== INFORMATION GIVEN
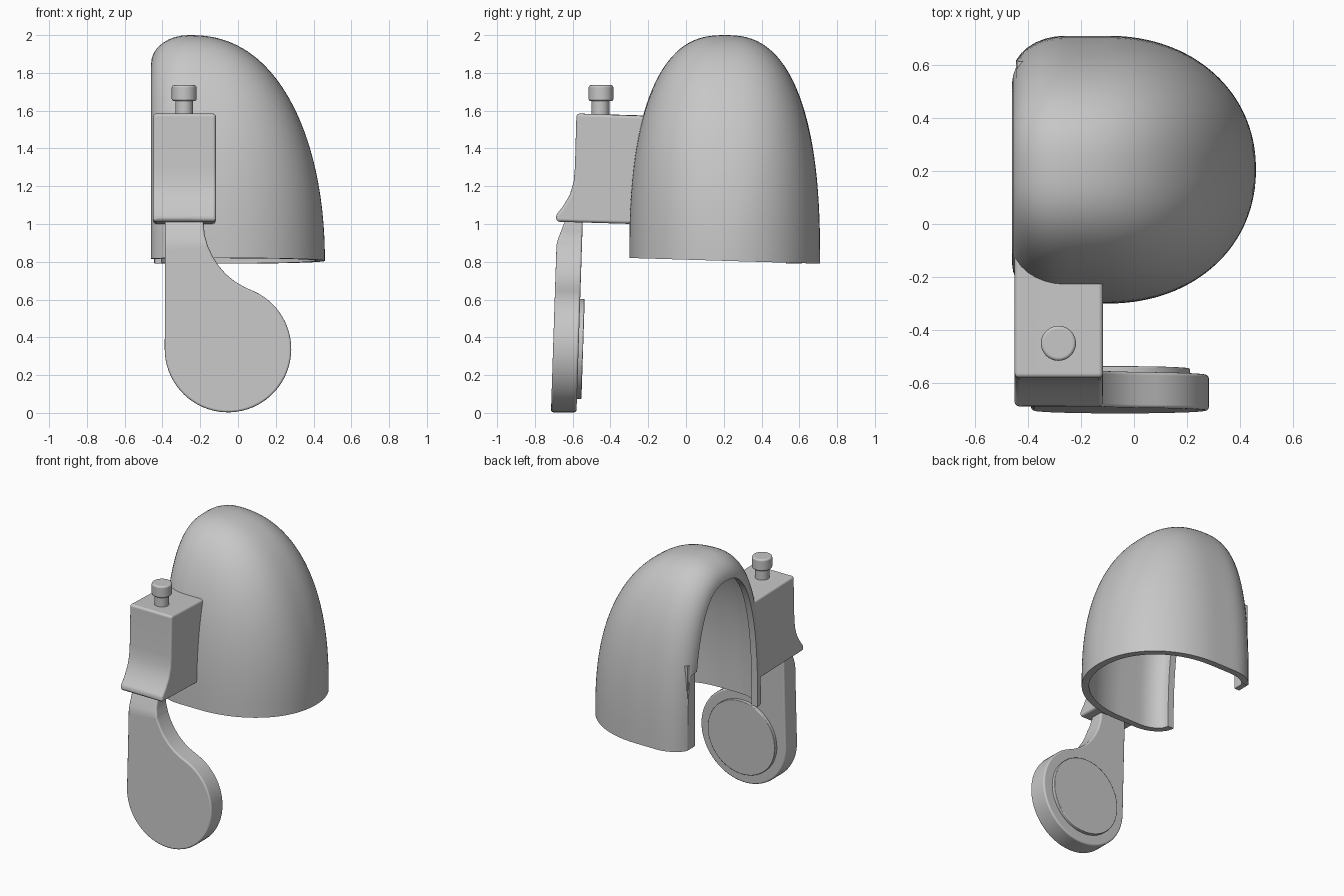
import bpy, bmesh, math
from mathutils import Vector

old = bpy.data.objects.get("Cube")
if old:
    bpy.data.objects.remove(old, do_unlink=True)

grey = bpy.data.materials.new("plain_grey")
grey.use_nodes = True
colour = (0.57, 0.57, 0.57, 1)
grey.diffuse_color = colour
grey.node_tree.nodes["Principled BSDF"].inputs["Base Color"].default_value = colour


def finish(name, bm, bevel=0, segments=3):
    """Turn a bmesh into a shaded object with optional bevelled edges."""
    bmesh.ops.remove_doubles(bm, verts=bm.verts, dist=1e-5)
    bmesh.ops.recalc_face_normals(bm, faces=bm.faces)
    mesh = bpy.data.meshes.new(name)
    bm.to_mesh(mesh)
    bm.free()
    mesh.materials.append(grey)
    ob = bpy.data.objects.new(name, mesh)
    bpy.context.collection.objects.link(ob)
    if bevel:
        mod = ob.modifiers.new("soft_edges", 'BEVEL')
        mod.width, mod.segments = bevel, segments
        mod.limit_method, mod.angle_limit = 'ANGLE', math.radians(35)
        mod.harden_normals = True
    bpy.ops.object.select_all(action='DESELECT')
    ob.select_set(True)
    bpy.context.view_layer.objects.active = ob
    bpy.ops.object.shade_smooth_by_angle(angle=math.radians(35))


def prism(points, direction):
    """Extrude a closed outline of 3D points."""
    bm = bmesh.new()
    face = bm.faces.new([bm.verts.new(p) for p in points])
    out = bmesh.ops.extrude_face_region(bm, geom=[face], use_keep_orig=True)
    moved = [g for g in out["geom"] if isinstance(g, bmesh.types.BMVert)]
    bmesh.ops.translate(bm, verts=moved, vec=Vector(direction))
    return bm


def slice_mesh(bm, cuts, normal):
    """Add edge loops across a mesh at distances along an axis."""
    for cut in cuts:
        bmesh.ops.bisect_plane(bm, geom=bm.verts[:] + bm.edges[:] + bm.faces[:],
                               plane_co=Vector(normal) * cut, plane_no=normal)


def cylinder(name, x, y, z0, z1, radius, bevel):
    bm = bmesh.new()
    bmesh.ops.create_cone(bm, cap_ends=True, segments=48, radius1=radius,
                          radius2=radius, depth=z1 - z0)
    bmesh.ops.translate(bm, verts=bm.verts, vec=(x, y, (z0 + z1) / 2))
    finish(name, bm, bevel)


# Hood: arches lofted along x, rolled in at the open side, closing at the nose
HALF_W, HEIGHT, MID_Y, BASE = 0.505, 1.195, 0.205, 0.805
START, LENGTH, ROLL_X, ROLL_IN = -0.26, 0.72, 0.2, 0.15
STRAIGHT = 0.16     # length of the straight sides before the plan rounds off
ARCH, FRONT, NOTCH_ROW, NOTCH_RING = 64, 40, 8, 2


def hood_sections(off):
    """Position, half width and height of each arch, shrunk by off."""
    result = []
    for i in range(8):
        a = math.pi / 2 * (1 - i / 8)
        inset = off + (ROLL_IN - off) * (1 - math.cos(a))
        result.append((START - (ROLL_X - off) * math.sin(a),
                       HALF_W - inset, HEIGHT - inset))
    for i in range(FRONT + 1):
        a = math.pi / 2 * i / FRONT
        run = (LENGTH - off) * math.sin(a) ** 0.87
        t = min(max(0, (run - STRAIGHT) / (LENGTH - off - STRAIGHT)), 1)
        result.append((START + run,
                       (HALF_W - off) * (1 - t ** 2.1) ** 0.476,
                       (HEIGHT - off) * math.cos(a) ** 0.96))
    return result


def hood_skin(bm, off):
    sections = hood_sections(off)
    rings = []
    for i in range(len(sections)):
        ring = []
        for j in range(ARCH + 1):
            # the rear jamb is cut back a little near the base
            x, w, h = sections[max(i, NOTCH_RING) if j <= NOTCH_ROW else i]
            t = math.pi * j / ARCH
            y = math.copysign(abs(math.cos(t)) ** 0.79, math.cos(t)) * w
            up = math.sin(t) ** 0.8
            z = BASE + h * up - 0.03 * y * (1 - up)
            ring.append(bm.verts.new((x, MID_Y + y, z)))
        rings.append(ring)
    for a, b in zip(rings, rings[1:]):
        for j in range(ARCH):
            bm.faces.new((a[j], a[j + 1], b[j + 1], b[j]))
    # boundary: rear base, opening arch, front base
    return ([r[0] for r in reversed(rings)] + rings[0][1:-1]
            + [r[-1] for r in rings])


bm = bmesh.new()
outer, inner = hood_skin(bm, 0), hood_skin(bm, 0.047)
for k in range(len(outer) - 1):
    bm.faces.new((outer[k], outer[k + 1], inner[k + 1], inner[k]))
finish("hood", bm)

# Thin strip on the rear jamb of the opening
bm = bmesh.new()
bmesh.ops.create_cube(bm, size=1)
bmesh.ops.scale(bm, verts=bm.verts, vec=(0.04, 0.085, 0.6))
bmesh.ops.translate(bm, verts=bm.verts, vec=(-0.422, 0.572, 1.09))
finish("jamb_strip", bm, 0.004)

# Clamp block with a flared lower lip, its back following the rolled rim
side = [(-0.275, 1.0), (-0.685, 1.012), (-0.69, 1.045), (-0.65, 1.095),
        (-0.615, 1.155), (-0.595, 1.22), (-0.588, 1.3), (-0.58, 1.585),
        (-0.21, 1.572), (-0.25, 1.38), (-0.267, 1.2)]
bm = prism([(-0.45, y, z) for y, z in side], (0.333, 0, 0))
slice_mesh(bm, (-0.42, -0.39, -0.35, -0.3, -0.26), (1, 0, 0))
for v in bm.verts:
    if v.co.y > -0.3 and v.co.x < START:
        t = (START - v.co.x) / ROLL_X
        v.co.y += ROLL_IN * (1 - math.sqrt(1 - t * t))
finish("clamp_block", bm, 0.02)

# Thumb screw
cylinder("screw_shaft", -0.285, -0.453, 1.55, 1.67, 0.047, 0)
cylinder("screw_head", -0.285, -0.45, 1.65, 1.735, 0.066, 0.013)


def lean(y, z):
    """The lever leans back slightly as it rises."""
    return y + 0.033 * z


# Lever: narrow neck flowing into a round paddle
CX, CZ, R = -0.053, 0.338, 0.335
outline = [(-0.387, 1.04), (-0.387, 0.6)]
for i in range(49):
    a = math.pi + math.radians(246) * i / 48
    outline.append((CX + R * math.cos(a), CZ + R * math.sin(a)))
outline += [(0.03, 0.668), (-0.02, 0.698), (-0.065, 0.735), (-0.103, 0.78),
            (-0.135, 0.83), (-0.16, 0.885), (-0.177, 0.945), (-0.185, 1.04)]
bm = prism([(x, -0.715, z) for x, z in outline], (0, 0.135, 0))
slice_mesh(bm, (0.86, 0.89, 0.92, 0.96), (0, 0, 1))
for v in bm.verts:
    front = v.co.y < -0.65
    v.co.y = lean(v.co.y, v.co.z)
    if front and v.co.z > 0.9:
        v.co.y += 0.35 * (v.co.z - 0.9)
finish("lever", bm, 0.012)

# Round pad on the inner face of the paddle
pad = [(CX + 0.265 * math.cos(math.tau * i / 64),
        CZ + 0.265 * math.sin(math.tau * i / 64)) for i in range(64)]
bm = prism([(x, lean(-0.6, z), z) for x, z in pad], (0, 0.044, 0))
finish("paddle_pad", bm, 0.005, 2)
====
- _TRY IT_: Every line above should be copied exactly, apart from any pictures.

- _RESULT_:
import bpy, bmesh, math
from mathutils import Vector

old = bpy.data.objects.get("Cube")
if old:
    bpy.data.objects.remove(old, do_unlink=True)

grey = bpy.data.materials.new("plain_grey")
grey.use_nodes = True
colour = (0.57, 0.57, 0.57, 1)
grey.diffuse_color = colour
grey.node_tree.nodes["Principled BSDF"].inputs["Base Color"].default_value = colour


def finish(name, bm, bevel=0, segments=3):
    """Turn a bmesh into a shaded object with optional bevelled edges."""
    bmesh.ops.remove_doubles(bm, verts=bm.verts, dist=1e-5)
    bmesh.ops.recalc_face_normals(bm, faces=bm.faces)
    mesh = bpy.data.meshes.new(name)
    bm.to_mesh(mesh)
    bm.free()
    mesh.materials.append(grey)
    ob = bpy.data.objects.new(name, mesh)
    bpy.context.collection.objects.link(ob)
    if bevel:
        mod = ob.modifiers.new("soft_edges", 'BEVEL')
        mod.width, mod.segments = bevel, segments
        mod.limit_method, mod.angle_limit = 'ANGLE', math.radians(35)
        mod.harden_normals = True
    bpy.ops.object.select_all(action='DESELECT')
    ob.select_set(True)
    bpy.context.view_layer.objects.active = ob
    bpy.ops.object.shade_smooth_by_angle(angle=math.radians(35))


def prism(points, direction):
    """Extrude a closed outline of 3D points."""
    bm = bmesh.new()
    face = bm.faces.new([bm.verts.new(p) for p in points])
    out = bmesh.ops.extrude_face_region(bm, geom=[face], use_keep_orig=True)
    moved = [g for g in out["geom"] if isinstance(g, bmesh.types.BMVert)]
    bmesh.ops.translate(bm, verts=moved, vec=Vector(direction))
    return bm


def slice_mesh(bm, cuts, normal):
    """Add edge loops across a mesh at distances along an axis."""
    for cut in cuts:
        bmesh.ops.bisect_plane(bm, geom=bm.verts[:] + bm.edges[:] + bm.faces[:],
                               plane_co=Vector(normal) * cut, plane_no=normal)


def cylinder(name, x, y, z0, z1, radius, bevel):
    bm = bmesh.new()
    bmesh.ops.create_cone(bm, cap_ends=True, segments=48, radius1=radius,
                          radius2=radius, depth=z1 - z0)
    bmesh.ops.translate(bm, verts=bm.verts, vec=(x, y, (z0 + z1) / 2))
    finish(name, bm, bevel)


# Hood: arches lofted along x, rolled in at the open side, closing at the nose
HALF_W, HEIGHT, MID_Y, BASE = 0.505, 1.195, 0.205, 0.805
START, LENGTH, ROLL_X, ROLL_IN = -0.26, 0.72, 0.2, 0.15
STRAIGHT = 0.16     # length of the straight sides before the plan rounds off
ARCH, FRONT, NOTCH_ROW, NOTCH_RING = 64, 40, 8, 2


def hood_sections(off):
    """Position, half width and height of each arch, shrunk by off."""
    result = []
    for i in range(8):
        a = math.pi / 2 * (1 - i / 8)
        inset = off + (ROLL_IN - off) * (1 - math.cos(a))
        result.append((START - (ROLL_X - off) * math.sin(a),
                       HALF_W - inset, HEIGHT - inset))
    for i in range(FRONT + 1):
        a = math.pi / 2 * i / FRONT
        run = (LENGTH - off) * math.sin(a) ** 0.87
        t = min(max(0, (run - STRAIGHT) / (LENGTH - off - STRAIGHT)), 1)
        result.append((START + run,
                       (HALF_W - off) * (1 - t ** 2.1) ** 0.476,
                       (HEIGHT - off) * math.cos(a) ** 0.96))
    return result


def hood_skin(bm, off):
    sections = hood_sections(off)
    rings = []
    for i in range(len(sections)):
        ring = []
        for j in range(ARCH + 1):
            # the rear jamb is cut back a little near the base
            x, w, h = sections[max(i, NOTCH_RING) if j <= NOTCH_ROW else i]
            t = math.pi * j / ARCH
            y = math.copysign(abs(math.cos(t)) ** 0.79, math.cos(t)) * w
            up = math.sin(t) ** 0.8
            z = BASE + h * up - 0.03 * y * (1 - up)
            ring.append(bm.verts.new((x, MID_Y + y, z)))
        rings.append(ring)
    for a, b in zip(rings, rings[1:]):
        for j in range(ARCH):
            bm.faces.new((a[j], a[j + 1], b[j + 1], b[j]))
    # boundary: rear base, opening arch, front base
    return ([r[0] for r in reversed(rings)] + rings[0][1:-1]
            + [r[-1] for r in rings])


bm = bmesh.new()
outer, inner = hood_skin(bm, 0), hood_skin(bm, 0.047)
for k in range(len(outer) - 1):
    bm.faces.new((outer[k], outer[k + 1], inner[k + 1], inner[k]))
finish("hood", bm)

# Thin strip on the rear jamb of the opening
bm = bmesh.new()
bmesh.ops.create_cube(bm, size=1)
bmesh.ops.scale(bm, verts=bm.verts, vec=(0.04, 0.085, 0.6))
bmesh.ops.translate(bm, verts=bm.verts, vec=(-0.422, 0.572, 1.09))
finish("jamb_strip", bm, 0.004)

# Clamp block with a flared lower lip, its back following the rolled rim
side = [(-0.275, 1.0), (-0.685, 1.012), (-0.69, 1.045), (-0.65, 1.095),
        (-0.615, 1.155), (-0.595, 1.22), (-0.588, 1.3), (-0.58, 1.585),
        (-0.21, 1.572), (-0.25, 1.38), (-0.267, 1.2)]
bm = prism([(-0.45, y, z) for y, z in side], (0.333, 0, 0))
slice_mesh(bm, (-0.42, -0.39, -0.35, -0.3, -0.26), (1, 0, 0))
for v in bm.verts:
    if v.co.y > -0.3 and v.co.x < START:
        t = (START - v.co.x) / ROLL_X
        v.co.y += ROLL_IN * (1 - math.sqrt(1 - t * t))
finish("clamp_block", bm, 0.02)

# Thumb screw
cylinder("screw_shaft", -0.285, -0.453, 1.55, 1.67, 0.047, 0)
cylinder("screw_head", -0.285, -0.45, 1.65, 1.735, 0.066, 0.013)


def lean(y, z):
    """The lever leans back slightly as it rises."""
    return y + 0.033 * z


# Lever: narrow neck flowing into a round paddle
CX, CZ, R = -0.053, 0.338, 0.335
outline = [(-0.387, 1.04), (-0.387, 0.6)]
for i in range(49):
    a = math.pi + math.radians(246) * i / 48
    outline.append((CX + R * math.cos(a), CZ + R * math.sin(a)))
outline += [(0.03, 0.668), (-0.02, 0.698), (-0.065, 0.735), (-0.103, 0.78),
            (-0.135, 0.83), (-0.16, 0.885), (-0.177, 0.945), (-0.185, 1.04)]
bm = prism([(x, -0.715, z) for x, z in outline], (0, 0.135, 0))
slice_mesh(bm, (0.86, 0.89, 0.92, 0.96), (0, 0, 1))
for v in bm.verts:
    front = v.co.y < -0.65
    v.co.y = lean(v.co.y, v.co.z)
    if front and v.co.z > 0.9:
        v.co.y += 0.35 * (v.co.z - 0.9)
finish("lever", bm, 0.012)

# Round pad on the inner face of the paddle
pad = [(CX + 0.265 * math.cos(math.tau * i / 64),
        CZ + 0.265 * math.sin(math.tau * i / 64)) for i in range(64)]
bm = prism([(x, lean(-0.6, z), z) for x, z in pad], (0, 0.044, 0))
finish("paddle_pad", bm, 0.005, 2)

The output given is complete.